FishPass or Parkland? Traverse City Resident Fights Project
“This is Round 3 of a 15-Round fight and I look forward to every round.” - Rick Buckhalter
The Traverse City man suing the City to stop the FishPass project says he feels like he scored a victory after a judge put the project on hold.
Construction on FishPass was supposed to start Monday. But it’s not happening – at least for now.
Back in December the court denied Rick Buckhalter’s motion for a preliminary injunction to halt the project – but the court took the issue up again last Friday. This time Judge Thomas Power expressed concern that there may be misrepresentations about the FishPass effort, and he wants more information. It came after trees that were supposed to be saved, now appear to be marked for removal.
And Friday’s ruling may not have happened, if Traverse City resident and former County Commissioner Tom Mair hadn’t noticed the trees were spray-painted last Wednesday. He notified the court. “We’ve got an injunction to prevent anything from happening… so we’re safe for the time being. “
FishPass is designed to replace the Union Street Dam and protect native fish, while keeping out any invasive species. It’s a roughly $20 (M) dollar project, which includes federal dollars and grant funding. The city has been working with the Great Lakes Fisheries Commission for years to make it happen. The City already held a virtual groundbreaking in October to mark the unofficial start of construction.
Mair says removing trees that may be over 100 years old, to replace them with steel pilings to re-enforce the riverbank, doesn’t make any sense. “What the city has done is marked all the trees to be cut. That’s what’s holding the bank from erosion. That’s why there is a bank, because the trees and roots of the trees hold the bank in place.” He, too, says Friday’s injunction is good news. “It saves everything.
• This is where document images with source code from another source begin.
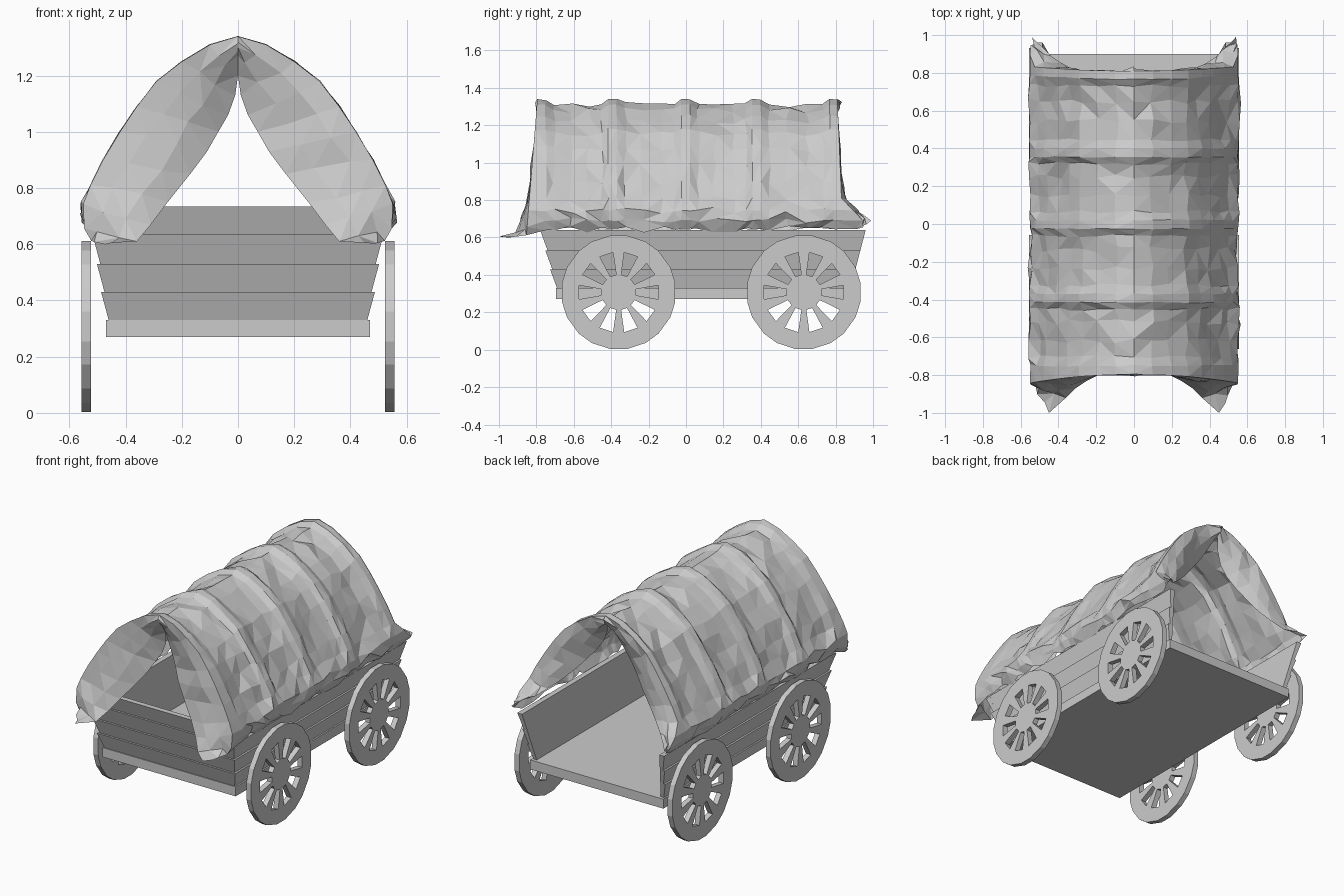
import bpy, bmesh, math, random
from mathutils import Vector

if "Cube" in bpy.data.objects:
    bpy.data.objects.remove(bpy.data.objects["Cube"])

random.seed(4)

def make(name, verts, faces, tri=False):
    me = bpy.data.meshes.new(name)
    me.from_pydata([tuple(v) for v in verts], [], faces)
    bm = bmesh.new()
    bm.from_mesh(me)
    bmesh.ops.recalc_face_normals(bm, faces=bm.faces)
    if tri:
        bmesh.ops.triangulate(bm, faces=bm.faces, quad_method='SHORT_EDGE')
    bm.to_mesh(me)
    bm.free()
    ob = bpy.data.objects.new(name, me)
    bpy.context.collection.objects.link(ob)
    return ob

BOX = [(0, 1, 2, 3), (7, 6, 5, 4), (0, 4, 5, 1), (1, 5, 6, 2), (2, 6, 7, 3), (3, 7, 4, 0)]

def grid(name, rows):
    n = len(rows[0])
    faces = [(r*n+c, r*n+c+1, (r+1)*n+c+1, (r+1)*n+c)
             for r in range(len(rows)-1) for c in range(n-1)]
    return make(name, [p for r in rows for p in r], faces, True)

def jit(a):
    return random.uniform(-a, a)

# Wagon body outline, flaring with height
half_w = lambda z: .46 + (z-.33)*.15
front_y = lambda z: -.69 - (z-.33)*.25
rear_y = lambda z: .88 + (z-.33)*.26

# Floor slab
make("floor", [(x, y, z) for z in (.27, .33)
               for x, y in ((-.47, -.695), (.47, -.695), (.47, .9), (-.47, .9))], BOX)

# Lapped side boards (top edge overhangs the next board)
T, LAP = .022, .012
for s, side in ((-1, "left"), (1, "right")):
    for i, (z0, z1) in enumerate(((.33, .43), (.43, .53), (.53, .64))):
        v = []
        for yf in (front_y, rear_y):
            a, b = half_w(z0), half_w(z1)
            v += [(s*(a-T), yf(z0), z0), (s*a, yf(z0), z0),
                  (s*(b+LAP), yf(z1), z1), (s*(b-T), yf(z1), z1)]
        make(f"{side}_board_{i}", v, BOX)

# Lapped front boards
for i, (z0, z1) in enumerate(((.33, .43), (.43, .53), (.53, .635), (.635, .735))):
    v = []
    for s in (-1, 1):
        a, b = front_y(z0), front_y(z1)
        wa, wb = s*half_w(z0), s*(half_w(z1)+LAP)
        v += [(wa, a+T, z0), (wa, a, z0), (wb, b-LAP, z1), (wb, b+T, z1)]
    make(f"front_board_{i}", v, BOX)

# Wheels: flat discs with ten tapered openings
def wheel(name, s, y):
    ang = [math.radians(k*36 + d) for k in range(10) for d in (-10, 10)]
    n = 20
    verts = []
    for r in (.095, .215, .307):
        verts += [(s*.54, y + r*math.cos(a), .307 + r*math.sin(a)) for a in ang]
    faces = [tuple(range(n))]
    for k in range(n):
        j = (k+1) % n
        if k % 2:
            faces.append((k, j, n+j, n+k))
        faces.append((n+k, n+j, 2*n+j, 2*n+k))
    ob = make(name, verts, faces)
    m = ob.modifiers.new("thickness", 'SOLIDIFY')
    m.thickness, m.offset = .034, 0

for s, side in ((-1, "left"), (1, "right")):
    wheel(f"{side}_front_wheel", s, -.36)
    wheel(f"{side}_rear_wheel", s, .63)

# Canvas arch: half profile from ridge to hem
P = [(0, 1.34), (.1, 1.31), (.2, 1.25), (.29, 1.18), (.36, 1.09), (.42, 1.0),
     (.48, .9), (.525, .81), (.55, .745), (.548, .69), (.522, .645)]

def arch_point(i, y, k, j):
    x, z = P[i]
    if i < 8:                                   # sag between hoops
        x, z = x*k, .7 + (z-.7)*k
    else:                                       # rumpled hem
        j *= 1.3
    if y < -.75:
        if i > 8:                               # hem hangs lower at the front
            z -= .033
        y -= (1.34-z)*.08
    elif y > .75:
        y += (1.34-z)*.04
        if y > .82 and i > 7:                   # gathered rear corner
            y += (.06, .11, .07)[i-8]
    return Vector((x + jit(j), y + jit(j), z + jit(j)))

# Canvas stations: raised hoop bands with sagging cloth between
stations = []
hoops = [-.77, -.39, 0, .38, .79]
for i, h in enumerate(hoops):
    stations += [(h-.025, 1, .003), (h+.02, .995, .005)]
    if i < 4:
        g = hoops[i+1] - h
        stations += [(h+.065, .962, .009), (h+g*.4, .95, .015),
                     (h+g*.66, .945, .015), (h+g-.06, .96, .009)]
rows = []
for y, k, j in stations:
    if y in (stations[0][0], stations[-1][0]):
        j = 0
    right = [arch_point(i, y, k, j) for i in range(len(P))]
    right[0].x = 0
    left = [arch_point(i, y, k, j) for i in range(1, len(P))]
    left = [Vector((-p.x, p.y, p.z)) for p in left]
    rows.append(left[::-1] + right)
grid("canvas_cover", rows)

# Tied-back curtains at both ends, lofted from the end hoop to the free edge
front_edge = [(0, 1.27, -.77), (0, 1.2, -.73), (.01, 1.13, -.71), (.035, 1.06, -.71),
              (.07, 1.0, -.73), (.11, .93, -.76), (.17, .85, -.79), (.25, .75, -.83),
              (.31, .67, -.87), (.36, .61, -.92), (.45, .605, -1.0)]
rear_edge = [(0, 1.28, .79), (.03, 1.21, .75), (.07, 1.13, .73), (.12, 1.06, .73),
             (.18, .99, .75), (.24, .92, .78), (.31, .85, .81), (.38, .79, .85),
             (.44, .74, .89), (.5, .72, .95), (.54, .69, .99)]
for name, edge, y_end, d in (("front", front_edge, stations[0][0], -1),
                             ("rear", rear_edge, stations[-1][0], 1)):
    for s, side in ((-1, "left"), (1, "right")):
        rows = []
        for t in (0, .3, .65, 1):
            row = []
            for i, (ex, ez, ey) in enumerate(edge):
                p = arch_point(i, y_end, 1, 0).lerp(Vector((ex, ey, ez)), t)
                if 0 < t < 1:
                    p += Vector((jit(.012), jit(.012) + (d*.02 if i < 9 else 0), jit(.01)))
                    if i == 0:
                        p.x = 0
                row.append(Vector((s*p.x, p.y, p.z)))
            rows.append(row)
        grid(f"{name}_{side}_curtain", rows)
We saved 63 trees from end of life. They’re still here and they should stay here.”
Buckhalter adds, “This is one of the most important parks in the city. It’s a neighborhood park. It’s where neighborhood boys have their Huckleberry Finn moment. I’m not doing it so much for myself but I remember what it’s like to play around as a kid and have a special place like this.”
The ultimate goal, Buckhalter says, is to see this issue put to a vote of city residents. He says the area is city parkland, and the city charter calls for a vote before disposing of parkland – which is what Buckhalter feels is being done with FishPass.
“We had planned on doing a referendum last June. The Governor had the no-contact order and we couldn’t get signatures. I had made inquiries to the City and the State. When the City took the action to allow the Corps of Engineers to enter the property and build it, that was the trigger we needed to do the referendum. But we couldn’t because the Governor extended the order. This should have been on the ballot in November but we couldn’t. We had to go to court because there was no other way.”
The City Manager tells 9&10 News that the City Attorney will be filing a new communication with the court with additional information. So far there has been no other comment from the City.
It’s not clear yet when the case will be back in court, but a trial date on Buckhalter’s suit is set for May. It’s likely the parties will revisit the issue before then.